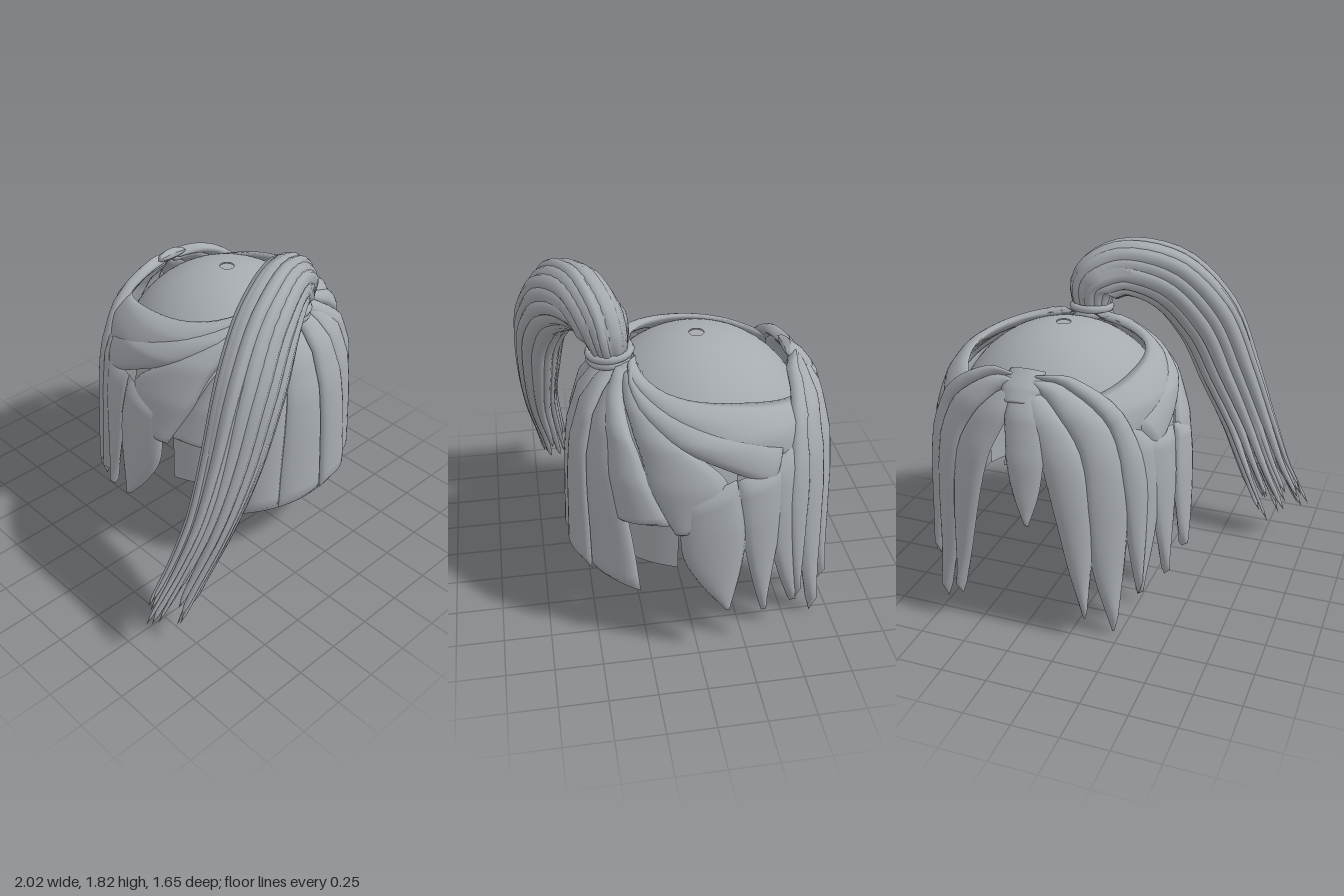
import * as THREE from 'three';

const CX = 0.28, CZ = -0.1, RAD = Math.PI / 180;
const hair = new THREE.MeshStandardMaterial({ color: 0xa6abb0, side: THREE.DoubleSide });
hair.name = 'hair grey';

// Radius of the hair surface at each height: [y, radius]
const PROFILE = [[0, 0.72], [0.3, 0.69], [0.8, 0.67], [1.0, 0.65], [1.2, 0.59], [1.3, 0.515], [1.38, 0.42], [1.42, 0.34], [1.5, 0.2]];
function radiusAt(y) {
  const i = Math.max(1, PROFILE.findIndex(p => p[0] >= y));
  const [y0, r0] = PROFILE[i - 1], [y1, r1] = PROFILE[i];
  return r0 + (r1 - r0) * (y - y0) / (y1 - y0);
}

// Closed-around surface made from rows of cross-sections
function loft(name, rows, cols, point) {
  const pos = [], index = [];
  for (let j = 0; j <= rows; j++)
    for (let i = 0; i < cols; i++) pos.push(...point(i / cols, j / rows, j));
  for (let j = 0; j < rows; j++)
    for (let i = 0; i < cols; i++) {
      const a = j * cols + i, b = j * cols + (i + 1) % cols;
      index.push(a, a + cols, b, b, a + cols, b + cols);
    }
  const g = new THREE.BufferGeometry();
  g.setAttribute('position', new THREE.Float32BufferAttribute(pos, 3));
  g.setIndex(index);
  g.computeVertexNormals();
  const mesh = new THREE.Mesh(g, hair);
  mesh.name = name;
  return mesh;
}

// Flat lock hugging the head between two edges of [azimuth degrees, y]
const edgeCurve = pts => new THREE.CatmullRomCurve3(pts.map(([a, y]) => new THREE.Vector3(a / 60, y, 0)));
function lock(name, left, right, lift = 0, thick = 0.04) {
  const L = edgeCurve(left), R = edgeCurve(right), rows = 22, cols = 20;
  return loft(name, rows, cols, (u, v, j) => {
    const outer = u < 0.5, s = outer ? 2 * u : 2 - 2 * u;
    const p = L.getPoint(v).lerp(R.getPoint(v), s);
    const a = p.x * 60 * RAD, r = radiusAt(p.y);
    const up = p.y - Math.min(p.y, 0.85), n = Math.hypot(r, up);
    const end = j === 0 || j === rows ? 0 : 1;
    const bulge = Math.sqrt(Math.max(0, Math.sin(Math.PI * s))) * end * (outer ? thick : -0.02);
    const d = lift + bulge, rr = r + d * r / n;
    return [CX + rr * Math.sin(a), p.y + d * up / n, CZ + rr * Math.cos(a)];
  });
}
const flip = pts => pts.map(([a, y]) => [-a, y]);
function pair(group, name, left, right, lift, thick) {
  group.add(lock(name + 'Right', left, right, lift, thick));
  group.add(lock(name + 'Left', flip(right), flip(left), lift, thick));
}

function buildCap() {
  const cap = new THREE.Group();
  cap.name = 'skullCap';
  const add = (name, g, y) => {
    const m = new THREE.Mesh(g, hair);
    m.name = name;
    m.position.set(CX - 0.01, y, CZ);
    cap.add(m);
  };
  add('capCrown', new THREE.SphereGeometry(0.6, 48, 16, 0, Math.PI * 2, 0.065, 60 * RAD - 0.065), 0.9);
  add('capBack', new THREE.SphereGeometry(0.6, 32, 8, -10 * RAD, 200 * RAD, 60 * RAD, 30 * RAD), 0.9);
  add('capSkirt', new THREE.CylinderGeometry(0.6, 0.6, 0.44, 32, 1, true, -72 * RAD, 144 * RAD), 0.68);
  // Small recessed button on the crown
  add('crownButton', new THREE.CylinderGeometry(0.039, 0.039, 0.008, 24), 1.49);
  return cap;
}

function buildHead() {
  const g = new THREE.Group();
  g.name = 'headHair';
  // Blunt panels fanning down from the ponytail base
  const edges = [-54, -37, -21, 5, 28, 55];
  for (let i = 0; i < 5; i++) {
    const run = (e, low) => [[e * 0.4, 1.42], [e * 0.65, 1.28], [e * 0.82, 0.95], [e * 0.94, 0.6], [e, low]];
    const low = 0.32 + 0.01 * Math.abs(i - 2);
    g.add(lock('backPanel' + (i + 1), run(edges[i], low), run(edges[i + 1] + 1.5, low), i % 2 * 0.01, 0.035));
  }
  // Shorter panels swept forward along the sides
  pair(g, 'sidePanel', [[8, 1.41], [33, 1.18], [40, 0.95], [45, 0.74]], [[24, 1.41], [50, 1.18], [60, 1.0], [71, 0.79]], 0.005);
  pair(g, 'sweptPanel', [[18, 1.41], [50, 1.2], [62, 0.94], [72, 0.74]], [[34, 1.41], [72, 1.22], [94, 1.0], [77, 0.74]], 0.01, 0.035);
  pair(g, 'lowerBand', [[22, 1.41], [70, 1.2], [98, 1.06], [114, 0.95]], [[22, 1.42], [72, 1.31], [104, 1.22], [124, 1.14]], 0.015, 0.035);
  pair(g, 'upperBand', [[16, 1.41], [68, 1.28], [100, 1.15], [134, 1.02]], [[10, 1.43], [70, 1.37], [108, 1.34], [144, 1.28]], 0.01, 0.035);
  // Pointed locks beside the face
  pair(g, 'earLock', [[74, 0.95], [75, 0.62], [84, 0.42], [93, 0.28]], [[97, 1.04], [101, 0.75], [98, 0.45], [94, 0.28]], 0.02, 0.035);
  pair(g, 'cheekLock', [[97, 1.03], [100, 0.7], [104, 0.45], [109, 0.21]], [[122, 1.08], [118, 0.7], [114, 0.45], [110, 0.21]], 0.015, 0.035);
  pair(g, 'templeLock', [[113, 1.05], [113, 0.65], [118, 0.4], [125, 0.17]], [[130, 1.2], [130, 0.65], [128, 0.4], [126, 0.17]], 0.01);
  // Parted fringe
  pair(g, 'outerFringe',
    [[178, 1.35], [150, 1.345], [130, 1.21], [121, 0.9], [122, 0.55], [126, 0.19]],
    [[178, 1.34], [155, 1.31], [138, 1.15], [134, 0.85], [131, 0.5], [127, 0.19]], 0.03, 0.04);
  pair(g, 'middleFringe',
    [[178, 1.34], [155, 1.32], [136, 1.15], [130, 0.8], [132, 0.4], [138, 0]],
    [[179, 1.33], [165, 1.26], [152, 1.05], [150, 0.75], [147, 0.4], [139, 0]], 0.02, 0.045);
  pair(g, 'innerFringe',
    [[179, 1.33], [164, 1.27], [150, 1.05], [146, 0.7], [147, 0.4], [150, 0.1]],
    [[181, 1.31], [176, 1.2], [168, 1.0], [162, 0.7], [157, 0.4], [151, 0.1]], 0.015, 0.045);
  g.add(lock('forelock', [[173, 1.31], [176, 1.1], [180, 0.85], [186, 0.65]], [[191, 1.3], [194, 1.1], [192, 0.85], [187, 0.65]], 0.035, 0.03));
  g.add(lock('partingKnot', [[168, 1.37], [167, 1.32], [172, 1.24]], [[192, 1.37], [193, 1.32], [188, 1.24]], 0.035, 0.035));
  return g;
}

// Ponytail: tapered strands gathered around one curved path
function buildPonytail() {
  const g = new THREE.Group();
  g.name = 'ponytail';
  const path = new THREE.CatmullRomCurve3([
    [0.28, 1.42, 0.34], [0.27, 1.56, 0.37], [0.13, 1.645, 0.45], [-0.11, 1.57, 0.57], [-0.31, 1.33, 0.66],
    [-0.45, 1.0, 0.69], [-0.58, 0.7, 0.69], [-0.71, 0.41, 0.65], [-0.86, 0.13, 0.61]
  ].map(p => new THREE.Vector3(...p)));
  const spread = [0.075, 0.105, 0.12, 0.15, 0.16, 0.155, 0.14, 0.14, 0.16];
  const spreadAt = t => {
    const f = Math.min(t * 8, 7.999), i = Math.floor(f);
    return spread[i] + (spread[i + 1] - spread[i]) * (f - i);
  };
  const Z = new THREE.Vector3(0, 0, 1);
  const frame = t => {
    const T = path.getTangent(t), U = T.clone().cross(Z).normalize();
    return [path.getPoint(t), U, U.clone().cross(T).normalize()];
  };
  const strand = (name, phi, rho, size, length, twist) => loft(name, 36, 8, (u, v, j) => {
    const t = v * length, [p, U, V] = frame(t), a = phi + twist * v, k = rho * spreadAt(t);
    const taper = v < 0.5 ? 1 : 1 - 0.8 * (v - 0.5) / 0.5;
    const w = j === 36 ? 0 : size * (0.55 + 0.45 * Math.min(1, v * 6)) * taper;
    const q = u * Math.PI * 2;
    p.addScaledVector(U, k * Math.cos(a) + w * Math.cos(q));
    p.addScaledVector(V, k * Math.sin(a) * (0.85 - 0.4 * v) + w * Math.sin(q));
    return p.toArray();
  });
  g.add(strand('tailCore', 0, 0, 0.14, 0.85, 0));
  let seed = 7;
  const rand = () => (seed = (seed * 16807) % 2147483647) / 2147483647;
  for (let i = 0; i < 14; i++)
    g.add(strand('outerStrand' + (i + 1), i / 14 * Math.PI * 2, 0.85 + 0.15 * rand(), 0.055, 0.88 + 0.12 * rand(), 0.5));
  for (let i = 0; i < 14; i++)
    g.add(strand('fineStrand' + (i + 1), (i + 0.5) / 14 * Math.PI * 2, 0.75 + 0.4 * rand(), 0.035, 0.9 + 0.1 * rand(), rand() - 0.2));
  // Hair tie
  [[1.405, 0.1], [1.44, 0.105]].forEach(([y, r], i) => {
    const ring = new THREE.Mesh(new THREE.TorusGeometry(r, 0.022, 8, 32), hair);
    ring.name = 'hairTie' + (i + 1);
    ring.rotation.x = Math.PI / 2 + 0.08;
    ring.position.set(0.28, y, 0.345);
    g.add(ring);
  });
  return g;
}

export function createModel() {
  const model = new THREE.Group();
  model.name = 'ponytailWig';
  model.add(buildCap(), buildHead(), buildPonytail());
  return model;
}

■ **TASK OBJECTIVE**
Among the lines of the records, copy out each one that contains the word "return".

■ **ANSWER TO THIS TASK**
  return r0 + (r1 - r0) * (y - y0) / (y1 - y0);
  return mesh;
  return loft(name, rows, cols, (u, v, j) => {
    return [CX + rr * Math.sin(a), p.y + d * up / n, CZ + rr * Math.cos(a)];
  return cap;
  return g;
    return spread[i] + (spread[i + 1] - spread[i]) * (f - i);
    return [path.getPoint(t), U, U.clone().cross(T).normalize()];
    return p.toArray();
  return g;
  return model;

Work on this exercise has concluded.